In his book, Angle of Repose, Wallace Stegner writes, regarding a woman frying eggs, “She saw them solidify in the pan like golden-hearted, frilly edged flowers.”
The line knocked me out – the visual accuracy, the alliteration (“frilly edged flowers”), the way he artfully captured something so familiar and mundane. And, because I take my job as an essay tutor seriously, I began to think about where this level of writing belongs in the college application essay.
The essay, we know, is not a writing sample per se, and does not have to reach a Pulitzer level of literacy to be effective. Demonstrating a clear, mature perspective on the world, giving the reader an insight into how you think, what’s meaningful to you, and the kind of citizen you might be on campus, are far more important. And yet, if a student has the ability to write such gems, I do believe they can have a positive impact on his or her chances for acceptance.

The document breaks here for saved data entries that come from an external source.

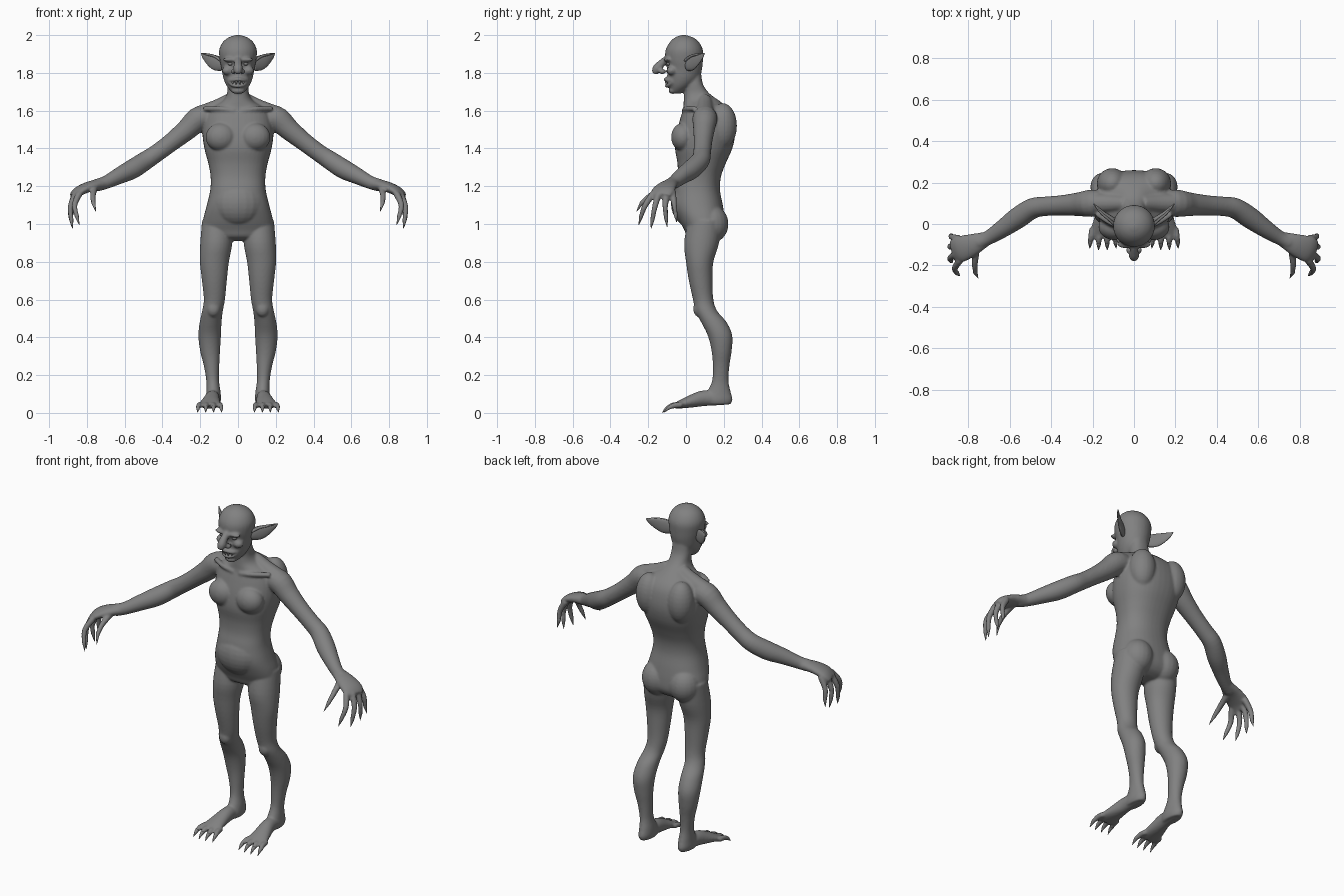
import bpy, bmesh, math
from mathutils import Vector, Matrix

skin = bpy.data.materials.new("grey_skin")
skin.diffuse_color = (0.22, 0.22, 0.22, 1)


def spline(rows, sub=4):
    """Catmull-Rom resampling of section rows."""
    out = []
    for i in range(len(rows) - 1):
        p = [rows[max(0, min(len(rows) - 1, i + k))] for k in (-1, 0, 1, 2)]
        for j in range(sub):
            t = j / sub
            out.append([b + 0.5 * t * (c - a + t * (2*a - 5*b + 4*c - d + t * (3*(b - c) + d - a)))
                        for a, b, c, d in zip(*p)])
    return out + [list(rows[-1])]


def skin_rings(bm, rings, n, power=1.0):
    """Closed surface through rings given as (centre, u axis, v axis)."""
    loops = []
    for c, u, v in rings:
        loop = []
        for k in range(n):
            a = 2 * math.pi * k / n
            x, y = math.cos(a), math.sin(a)
            x, y = (math.copysign(abs(w) ** power, w) for w in (x, y))
            loop.append(bm.verts.new(c + u * x + v * y))
        loops.append(loop)
    for a, b in zip(loops, loops[1:]):
        for k in range(n):
            m = (k + 1) % n
            bm.faces.new((a[k], a[m], b[m], b[k]))
    bm.faces.new(loops[0][::-1])
    bm.faces.new(loops[-1])


def stack(bm, rows, s=1, n=28, power=1.0):
    """Horizontal sections: z, centre x, half width, front y, back y."""
    rings = []
    for z, cx, hw, yf, yb in spline(rows):
        rings.append((Vector((s * cx, (yf + yb) / 2, z)), Vector((max(hw, .002), 0, 0)),
                      Vector((0, max((yb - yf) / 2, .002), 0))))
    skin_rings(bm, rings, n, power)


def tube(bm, rows, s=1, n=14):
    """Sections across a path: x, y, z, radius (sideways), optional radius (upward)."""
    rows = spline([r if len(r) == 5 else (*r, r[3]) for r in rows])
    pts = [Vector((s * r[0], r[1], r[2])) for r in rows]
    rings = []
    for i, r in enumerate(rows):
        t = (pts[min(i + 1, len(pts) - 1)] - pts[max(i - 1, 0)]).normalized()
        u = t.cross(Vector((0, 0, 1))).normalized()
        rings.append((pts[i], u * max(r[3], .001), u.cross(t) * max(r[4], .001)))
    skin_rings(bm, rings, n)


def ball(bm, c, r, s=1):
    m = Matrix.Translation((s * c[0], c[1], c[2])) @ Matrix.Diagonal((*r, 1))
    bmesh.ops.create_uvsphere(bm, u_segments=20, v_segments=14, radius=1, matrix=m)


def finish(bm, name):
    bmesh.ops.recalc_face_normals(bm, faces=bm.faces)
    for f in bm.faces:
        f.smooth = True
    me = bpy.data.meshes.new(name)
    bm.to_mesh(me)
    bm.free()
    me.materials.append(skin)
    ob = bpy.data.objects.new(name, me)
    bpy.context.collection.objects.link(ob)
    return ob


body, ears, eyes, teeth, claws, toe_claws = (bmesh.new() for _ in range(6))

# neck, trunk and pelvis
stack(body, [(1.80, 0, .05, 0, .08), (1.74, 0, .055, -.005, .09), (1.69, 0, .058, -.01, .125),
             (1.65, 0, .085, -.012, .18), (1.61, 0, .155, -.015, .225), (1.56, 0, .18, -.03, .25),
             (1.48, 0, .188, -.05, .26), (1.40, 0, .178, -.058, .245), (1.32, 0, .157, -.045, .21),
             (1.25, 0, .145, -.045, .185), (1.18, 0, .147, -.06, .18), (1.10, 0, .165, -.065, .195),
             (1.03, 0, .183, -.04, .205), (.97, 0, .185, -.01, .205), (.93, 0, .15, .01, .18),
             (.91, 0, .06, .06, .14)], n=40, power=.87)
ball(body, (0, .02, 1.11), (.14, .1, .125))

# skull and jaw
stack(body, [(1.69, 0, .02, -.075, -.03), (1.70, 0, .035, -.085, -.01), (1.73, 0, .06, -.09, .03),
             (1.77, 0, .077, -.098, .07), (1.82, 0, .087, -.1, .085), (1.87, 0, .097, -.11, .09),
             (1.92, 0, .1, -.108, .09), (1.96, 0, .083, -.088, .071), (1.985, 0, .055, -.062, .043),
             (1.997, 0, .025, -.035, .01), (2.001, 0, .006, -.018, -.006)])
ball(body, (0, -.072, 1.705), (.035, .02, .017))

# hooked nose and lips
tube(body, [(0, -.095, 1.88, .016), (0, -.13, 1.85, .021), (0, -.155, 1.82, .025),
            (0, -.167, 1.795, .014)])
tube(body, [(-.052, -.07, 1.762, .007), (-.03, -.098, 1.762, .009), (0, -.11, 1.766, .01),
            (.03, -.098, 1.762, .009), (.052, -.07, 1.762, .007)])
tube(body, [(-.052, -.07, 1.753, .007), (-.03, -.093, 1.735, .009), (0, -.104, 1.731, .01),
            (.03, -.093, 1.735, .009), (.052, -.07, 1.753, .007)])

# hand digits: base, knuckle, end, claw point
fingers = [((.845, -.07, 1.17), (.878, -.063, 1.11), (.882, -.055, 1.05), (.888, -.05, 1.01)),
           ((.86, -.105, 1.165), (.887, -.11, 1.09), (.885, -.105, 1.03), (.88, -.1, .985)),
           ((.86, -.145, 1.16), (.887, -.165, 1.09), (.882, -.178, 1.02), (.875, -.185, .975)),
           ((.84, -.175, 1.16), (.865, -.215, 1.10), (.853, -.238, 1.04), (.84, -.25, .995)),
           ((.76, -.12, 1.19), (.768, -.19, 1.15), (.765, -.235, 1.11), (.752, -.262, 1.065))]

for s in (1, -1):
    # face details
    ball(body, (.04, -.098, 1.87), (.042, .02, .012), s)
    ball(body, (.055, -.075, 1.812), (.03, .028, .024), s)
    ball(body, (.024, -.125, 1.807), (.015, .02, .014), s)
    ball(eyes, (.04, -.09, 1.849), (.014, .014, .011), s)
    for x, y in ((.009, -.104), (.027, -.095), (.041, -.08)):
        tube(teeth, [(x, y, 1.762, .007), (x + .0005, y - .001, 1.75, .006),
                     (x + .001, y - .002, 1.739, .002)], s, 8)

    # pointed ears
    tube(ears, [(.08, .005, 1.84, .015, .03), (.115, .03, 1.852, .012, .04),
                (.15, .055, 1.87, .009, .032), (.18, .082, 1.89, .006, .016),
                (.195, .098, 1.903, .002, .002)], s, 18)
    tube(ears, [(.09, -.005, 1.865, .008), (.125, .025, 1.888, .007), (.16, .055, 1.897, .006),
                (.193, .095, 1.904, .002)], s, 8)

    # chest, collar bones, shoulder blades and buttocks
    ball(body, (.09, -.015, 1.46), (.082, .064, .075), s)
    tube(body, [(.02, -.012, 1.60, .012), (.1, .0, 1.61, .013), (.18, .05, 1.61, .014)], s)
    tube(body, [(.04, .1, 1.66, .035), (.11, .1, 1.615, .045), (.19, .1, 1.58, .05)], s)
    ball(body, (.105, .195, 1.52), (.075, .075, .12), s)
    ball(body, (.09, .135, 1.0), (.088, .09, .1), s)

    # arm
    tube(body, [(.12, .1, 1.55, .055), (.2, .1, 1.56, .066), (.27, .095, 1.5, .057),
                (.35, .09, 1.435, .049), (.43, .085, 1.375, .047), (.49, .075, 1.335, .05),
                (.56, .03, 1.29, .052), (.63, -.02, 1.255, .044), (.7, -.065, 1.22, .035),
                (.75, -.09, 1.205, .034)], s, 20)

    # palm and digits
    tube(body, [(.71, -.07, 1.213, .034, .03), (.78, -.1, 1.2, .054, .028),
                (.84, -.122, 1.175, .064, .025), (.87, -.133, 1.148, .054, .018)], s, 20)
    for a, b, c, d in fingers:
        tube(body, [(*a, .018), (*b, .0155), (*c, .012)], s)
        tube(claws, [(*Vector(b).lerp(Vector(c), .75), .01), (*c, .0105), (*d, .001)], s, 10)

    # leg
    stack(body, [(1.02, .11, .08, .01, .19), (.9, .115, .085, -.01, .175), (.8, .125, .077, 0, .145),
                 (.7, .125, .066, .015, .14), (.6, .125, .056, .037, .145),
                 (.54, .135, .055, .05, .165), (.48, .145, .058, .08, .215),
                 (.41, .15, .06, .115, .245), (.33, .148, .053, .135, .242),
                 (.25, .14, .041, .142, .23), (.17, .134, .034, .138, .225),
                 (.11, .13, .038, .11, .237), (.07, .13, .04, .08, .247),
                 (.045, .13, .033, .1, .235)], s)
    ball(body, (.13, .068, .55), (.036, .03, .042), s)

    # foot with clawed toes
    tube(body, [(.13, .2, .075, .034, .034), (.135, .1, .078, .038, .042),
                (.143, .03, .062, .048, .034), (.15, -.03, .045, .058, .022),
                (.15, -.06, .036, .05, .014)], s, 20)
    for k in range(4):
        dx = (k - 1.5) * .034
        y = -.008 * (1.5 - abs(k - 1.5))
        x = .15 + dx
        tube(body, [(x, -.02, .042, .015), (x + dx * .1, y - .06, .04, .0155),
                    (x + dx * .2, y - .088, .028, .012)], s)
        tube(toe_claws, [(x + dx * .2, y - .075, .032, .01), (x + dx * .2, y - .092, .026, .01),
                         (x + dx * .25, y - .118, .002, .001)], s, 10)

# fuse the anatomy into one soft skin
ob = finish(body, "body")
fuse = ob.modifiers.new("fuse", 'REMESH')
fuse.mode = 'VOXEL'
fuse.voxel_size = .006
fuse.use_smooth_shade = True
soft = ob.modifiers.new("soften", 'SMOOTH')
soft.factor = .5
soft.iterations = 8

finish(ears, "ears")
finish(eyes, "eyes")
finish(teeth, "teeth")
finish(claws, "finger_claws")
finish(toe_claws, "toe_claws")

The members of a college Admissions Committee are diverse yet do have at least one thing in common; they’re literate. They have to be or they wouldn’t be chosen for the job. That’s why, where possible and appropriate, and without a sense of forcing it to show off, it’s to a student’s advantage to toss a little elevated writing into their essay.
This can take the form of an astute analogy, a soaring simile or metaphor, or a vivid description of a person or locale. Word count prohibits doing too much of this, and writing flair cannot replace substance. But if done judiciously, especially if the work is undeniably outstanding, it is definitely worth the extra time and effort. After reading the Stegner line I quoted above, I shook my head in wonder, closed the book and thought about it for a minute or two. Should an Admissions Director do the same, after reading a line in a student’s essay, it is hard to imagine he or she won’t recommend the student for acceptance.
Some caveats: If your transcript indicates that you’re a B-minus English student, it might be jarring for a reader to come across A+ writing. At the same time, if every word of your essay is straight down the middle expository writing (nothing wrong with it if done well), then again, you don’t want to arouse suspicions that the work is not yours. Finally, don’t force it and don’t overdo it. Good writing flows naturally.
For more personal help with the college admissions essay, please contact Craig Heller at craig.essaysolutions.com or 818-30-1276.